The two pages form the back cover of Fascicle 1, which has lost one or more of its internal signatures. The fragment is likely to be another family letter, sent from Sydney or Hobart Mar-apr 1861.

Taranaki Herald 16 Mar 1861: 2. Shipping Intelligence.
March 12. — I.C.R.M.S.S. Victory, 501 tons, Toogood, from the Southern Settlements.
March 12.— I.C.R.M.S.S. Victory, Toogood, for Sydney. Passengers— C. C. DesVoeux, Esq., Mrs Des Voeux and child, Mrs Richardson, Mrs W. C. King and 2 children, Miss Tyhurst, Miss Harris, Miss Penwarden.

Taranaki Herald 16 Mar 1861: 2. Continuation of Journal of Events. Tuesday, March 12. — The I.C.R.M.S. Victory arrived at 2 p.m. from Nelson and the Southern Settlements. […] The Victory with the homeward mails, and several passengers from this port, left for Sydney at about 9 p.m.

The first thing we did was to choose our cabins.
Neither the passenger list nor Emily’s itemising of cabin occupants mentions Charlotte Des Voeux, aged five. Charlotte does however appear on the Sydney-Hobart passenger list (see below), suggesting that the family picked her up in Sydney.

It was a very nice salon with paintings & mirrors and couches of crimson velvet
ICRMSS Victory joined the Inter Colonial Steam Ship fleet in 1860. She ran aground north of Port Chalmers in July 1861 and was scrapped. See Lyttelton Times 10 July 1861: 4.

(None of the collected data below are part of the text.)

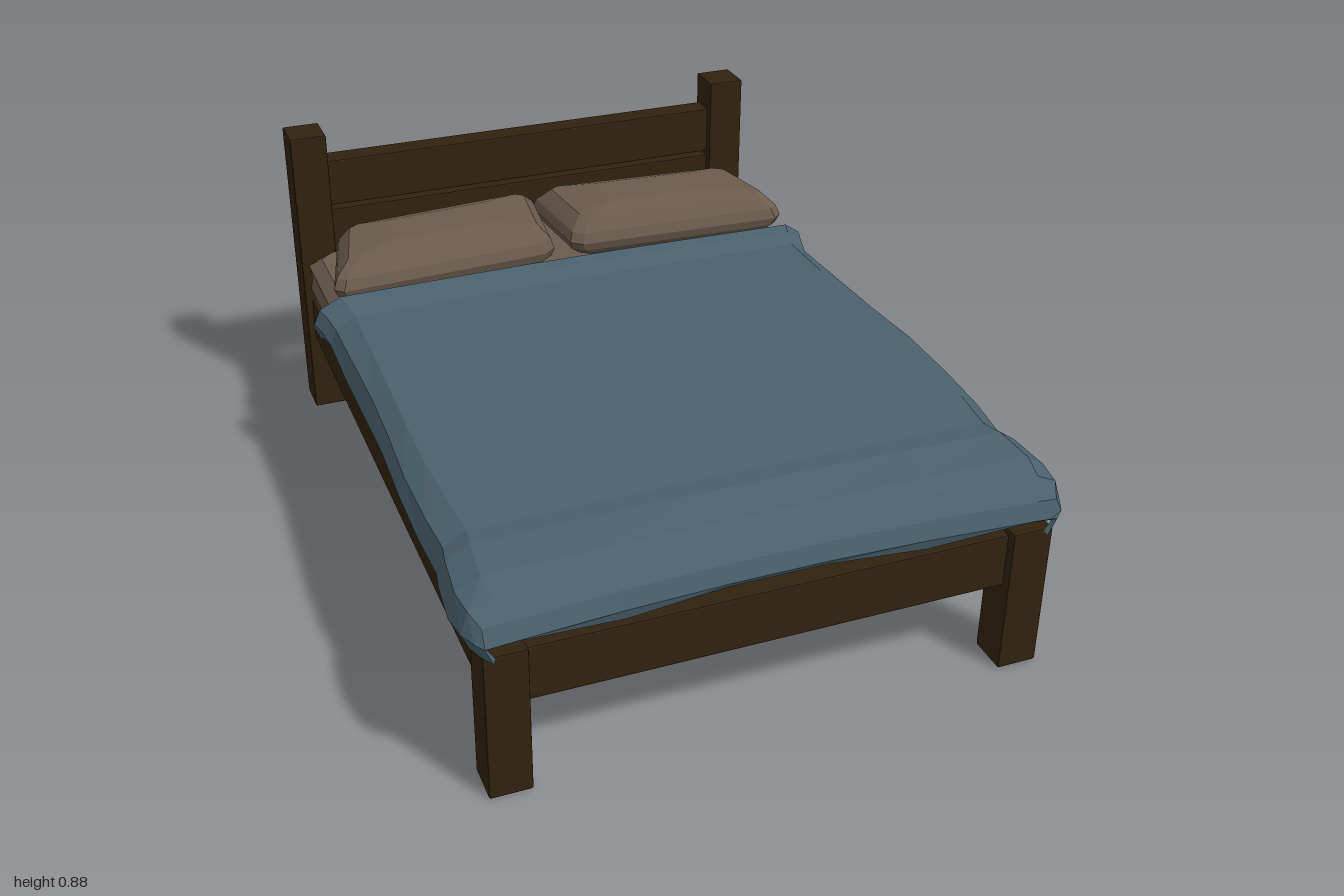
import * as THREE from 'three';
import { RoundedBoxGeometry } from 'three/addons/geometries/RoundedBoxGeometry.js';

export function createModel() {
  const bed = new THREE.Group();
  bed.name = 'bed';
  const material = (name, color, side = THREE.FrontSide) =>
    new THREE.MeshStandardMaterial({ name, color, side, flatShading: true });
  const wood = material('darkWood', 0x302210);
  const linen = material('taupeLinen', 0x6b5b4d);
  const blue = material('blueCloth', 0x4a616d, THREE.DoubleSide);

  const add = (name, geometry, mat) => {
    const mesh = new THREE.Mesh(geometry, mat);
    mesh.name = name;
    bed.add(mesh);
    return mesh;
  };

  // Timber with softened edges, given by its limits on each axis
  const beam = (name, [x0, x1], [y0, y1], [z0, z1]) => {
    const geo = new RoundedBoxGeometry(x1 - x0, y1 - y0, z1 - z0, 1, 0.005);
    add(name, geo, wood).position.set((x0 + x1) / 2, (y0 + y1) / 2, (z0 + z1) / 2);
  };

  // Posts and side rails, mirrored
  for (const [side, s] of [['left', 1], ['right', -1]]) {
    const span = (a, b) => (s > 0 ? [a, b] : [-b, -a]);
    beam(side + 'HeadPost', span(0.6, 0.705), [0, 0.88], [-1, -0.89]);
    beam(side + 'FootPost', span(0.6, 0.705), [0, 0.395], [0.86, 0.965]);
    beam(side + 'SideRail', span(0.635, 0.685), [0.235, 0.365], [-0.9, 0.87]);
    beam(side + 'SlatLedge', span(0.6, 0.64), [0.31, 0.35], [-0.9, 0.87]);
    // Bolt heads on the rail and the back of the post
    for (const y of [0.31, 0.57, 0.72]) {
      const bolt = add(side + 'Bolt', new THREE.CylinderGeometry(0.007, 0.007, 0.004, 8), wood);
      bolt.rotation.x = Math.PI / 2;
      bolt.position.set(s * 0.652, y, -1);
    }
  }

  // Cross rails and headboard planks
  beam('footRail', [-0.61, 0.61], [0.235, 0.38], [0.885, 0.94]);
  beam('headRail', [-0.61, 0.61], [0.235, 0.38], [-0.975, -0.92]);
  beam('lowerHeadboardPlank', [-0.61, 0.61], [0.5, 0.638], [-0.985, -0.915]);
  beam('upperHeadboardPlank', [-0.61, 0.61], [0.65, 0.79], [-0.985, -0.915]);

  // Centre support and slats
  beam('centreBeam', [-0.037, 0.037], [0.28, 0.365], [-0.93, 0.9]);
  beam('centreLeg', [-0.037, 0.037], [0, 0.29], [-0.155, -0.077]);
  for (let i = 0; i < 8; i++) {
    const z = 0.685 - i * 0.223;
    beam('slat', [-0.66, 0.66], [0.362, 0.386], [z - 0.056, z + 0.056]);
  }
  beam('footSlat', [-0.6, 0.6], [0.362, 0.386], [0.855, 0.89]);

  // Closed body from stacked rings of eight points; each ring is [y, scale],
  // the plan is a four-cornered outline with its corners cut
  const cushion = (corners, rings, cutX, cutZ) => {
    const a = 1 - cutX, b = 1 - cutZ;
    const unit = [[1, b], [1, -b], [a, -1], [-a, -1], [-1, -b], [-1, b], [-a, 1], [a, 1]];
    const [bl, br, fr, fl] = corners;
    const place = (u, v) => [0, 1].map((k) =>
      ((1 - u) * (1 - v) * bl[k] + (1 + u) * (1 - v) * br[k] +
       (1 + u) * (1 + v) * fr[k] + (1 - u) * (1 + v) * fl[k]) / 4);
    const pos = [], index = [], n = 8, last = rings.length - 1;
    for (const [y, su, sv] of rings) {
      for (const [u, v] of unit) {
        const [x, z] = place(u * su, v * sv);
        pos.push(x, y, z);
      }
    }
    const [cx, cz] = place(0, 0);
    pos.push(cx, rings[0][0], cz, cx, rings[last][0] + 0.004, cz);
    const bottom = n * (last + 1), top = bottom + 1;
    for (let i = 0; i < n; i++) {
      const j = (i + 1) % n;
      for (let r = 0; r < last; r++) {
        const p = r * n, q = p + n;
        index.push(p + i, p + j, q + i, p + j, q + j, q + i);
      }
      index.push(bottom, j, i, top, last * n + i, last * n + j);
    }
    return surface(pos, index);
  };

  const surface = (pos, index) => {
    const geo = new THREE.BufferGeometry();
    geo.setAttribute('position', new THREE.Float32BufferAttribute(pos, 3));
    geo.setIndex(index);
    geo.computeVertexNormals();
    return geo;
  };

  // Mattress
  add('mattress', cushion(
    [[-0.69, -0.895], [0.69, -0.895], [0.69, 0.915], [-0.69, 0.915]],
    [[0.385, 0.95, 0.965], [0.42, 1, 1], [0.455, 0.99, 0.995], [0.495, 1, 1], [0.525, 0.95, 0.965]],
    0.06, 0.04), linen);

  // Pillows, each lying a little askew
  const pillowRings = [[0.522, 0.86, 0.76], [0.55, 0.97, 0.95], [0.575, 1, 1],
    [0.605, 0.97, 0.94], [0.645, 0.86, 0.72], [0.661, 0.5, 0.42]];
  add('rightPillow', cushion(
    [[-0.61, -0.81], [0.01, -0.87], [-0.03, -0.53], [-0.69, -0.49]], pillowRings, 0.09, 0.15), linen);
  add('leftPillow', cushion(
    [[0, -0.88], [0.63, -0.83], [0.69, -0.52], [0.03, -0.55]], pillowRings, 0.09, 0.15), linen);

  // Blanket: half cross-section [x, y] from hem to middle, swept along z
  const half = [[0.725, 0.415], [0.745, 0.46], [0.727, 0.515], [0.675, 0.545], [0.4, 0.549], [0.13, 0.552]];
  const section = [...half.map(([x, y]) => [-x, y]), ...half.slice().reverse()];
  // Rows: [z, lift, ceiling, width]
  const rows = [
    [-0.485, -0.015, 1, 0.985], [-0.5, 0.006, 1, 1], [-0.48, 0.024, 1, 1], [-0.44, 0.018, 1, 0.985],
    [-0.39, 0.002, 1, 0.97], [-0.2, 0, 1, 0.975], [0, -0.002, 1, 0.98], [0.2, 0.004, 1, 0.99],
    [0.4, 0.003, 1, 0.995], [0.58, 0.006, 1, 0.985], [0.7, 0, 1, 0.97], [0.76, 0.006, 1, 0.985],
    [0.87, -0.002, 0.546, 1], [0.935, -0.01, 0.525, 0.99], [0.972, -0.015, 0.48, 0.965],
    [0.985, -0.025, 0.435, 0.94], [0.975, -0.03, 0.415, 0.93]];
  const pos = [], index = [], cols = section.length;
  rows.forEach(([z, lift, ceiling, width], r) => {
    section.forEach(([x, y], c) => {
      const edge = Math.min(c, cols - 1 - c);
      const front = r > 12 ? 1 : 0;
      const wave = edge < 2 ? 0.014 * Math.sin(z * 7.5 + Math.sign(x)) : 0;
      const bow = front * 0.035 * (1 - (x / 0.745) ** 2);
      const hemWave = r === rows.length - 1 ? 0.012 * Math.cos(x * 9) : 0;
      pos.push(
        x * width + (edge < 3 ? 0.008 * Math.sin(z * 5 + 1) : 0),
        Math.min(y + lift, ceiling) + wave * (1 - front) + hemWave,
        z - bow);
      if (r && c) {
        const d = r * cols + c, b = d - cols;
        index.push(b - 1, d - 1, b, b, d - 1, d);
      }
    });
  });
  add('blanket', surface(pos, index), blue);

  return bed;
}
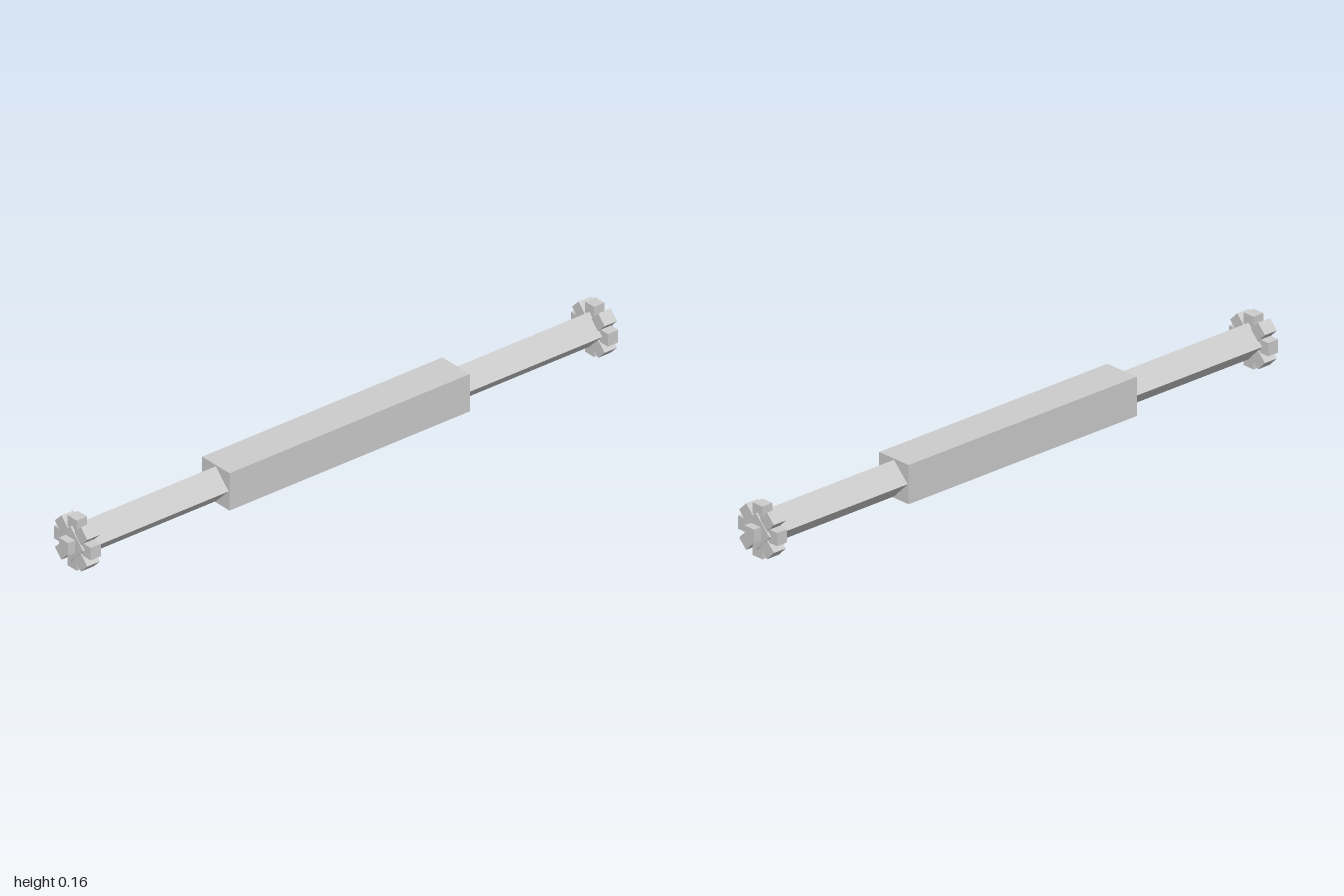
import * as THREE from 'three';

export function createModel() {
  const model = new THREE.Group();
  model.name = 'geared bar';
  const material = new THREE.MeshStandardMaterial({ color: 0xcccccc, flatShading: true });
  const R = 0.082; // gear radius, also the height of the axis
  const W = 0.041; // tooth and peg width

  // Box centred on the long axis, turned about it by angle
  function bar(parent, name, x, length, height, depth, angle = 0) {
    const mesh = new THREE.Mesh(new THREE.BoxGeometry(length, height, depth), material);
    mesh.name = name;
    mesh.position.set(x, R, 0);
    mesh.rotation.x = angle;
    parent.add(mesh);
  }

  // Square central sleeve
  bar(model, 'centralSleeve', 0, 0.882, 0.122, 0.122);

  for (const side of [1, -1]) {
    const end = new THREE.Group();
    end.name = side > 0 ? 'leftEnd' : 'rightEnd';
    model.add(end);

    // Diamond-section rod running out through the gear
    const side45 = 0.057 * Math.SQRT2;
    bar(end, 'rod', side * 0.697, 0.555, side45, side45, Math.PI / 4);

    // Four crossed bars make eight gear teeth
    for (let i = 0; i < 4; i++) {
      bar(end, 'gearTeeth', side * 0.949, i % 2 ? 0.046 : 0.038, 2 * R, W, i * Math.PI / 4);
    }

    // Square axle peg
    bar(end, 'axlePeg', side * 0.96, 0.08, W, W);
  }
  return model;
}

Miss Tyhurst was a very bad sailor, Mrs Richardson was quite ill, Jane was pretty well
Miss Jane Penwarden and Miss Tyhurst appear to be assisting Mrs King and Mrs Richardson.

The Des Voeux party left Sydney for Hobart 8 Apr 1861. Charles and Catherine Des Voeux and their children lived in Hobart at 138 Macquarie St and in Holbrook Place, South Hobart, until 1874, when the family moved permanently to England.

The Mercury (Hobart, Tasmania) 12 Apr 1861: 2. Shipping, Hobart Town. April 11: arrived the Tasmania of the TSN co, screw steamer, Captain Clinch, from Sydney on the 8th inst., via Twofold Bay on the 9th. Passengers: Cabin, Mr and Mrs and Miss and Master Des Voeux, Miss Harris, Mrs King and infant, Miss A. King, Mrs Richardson and Miss Penwarden.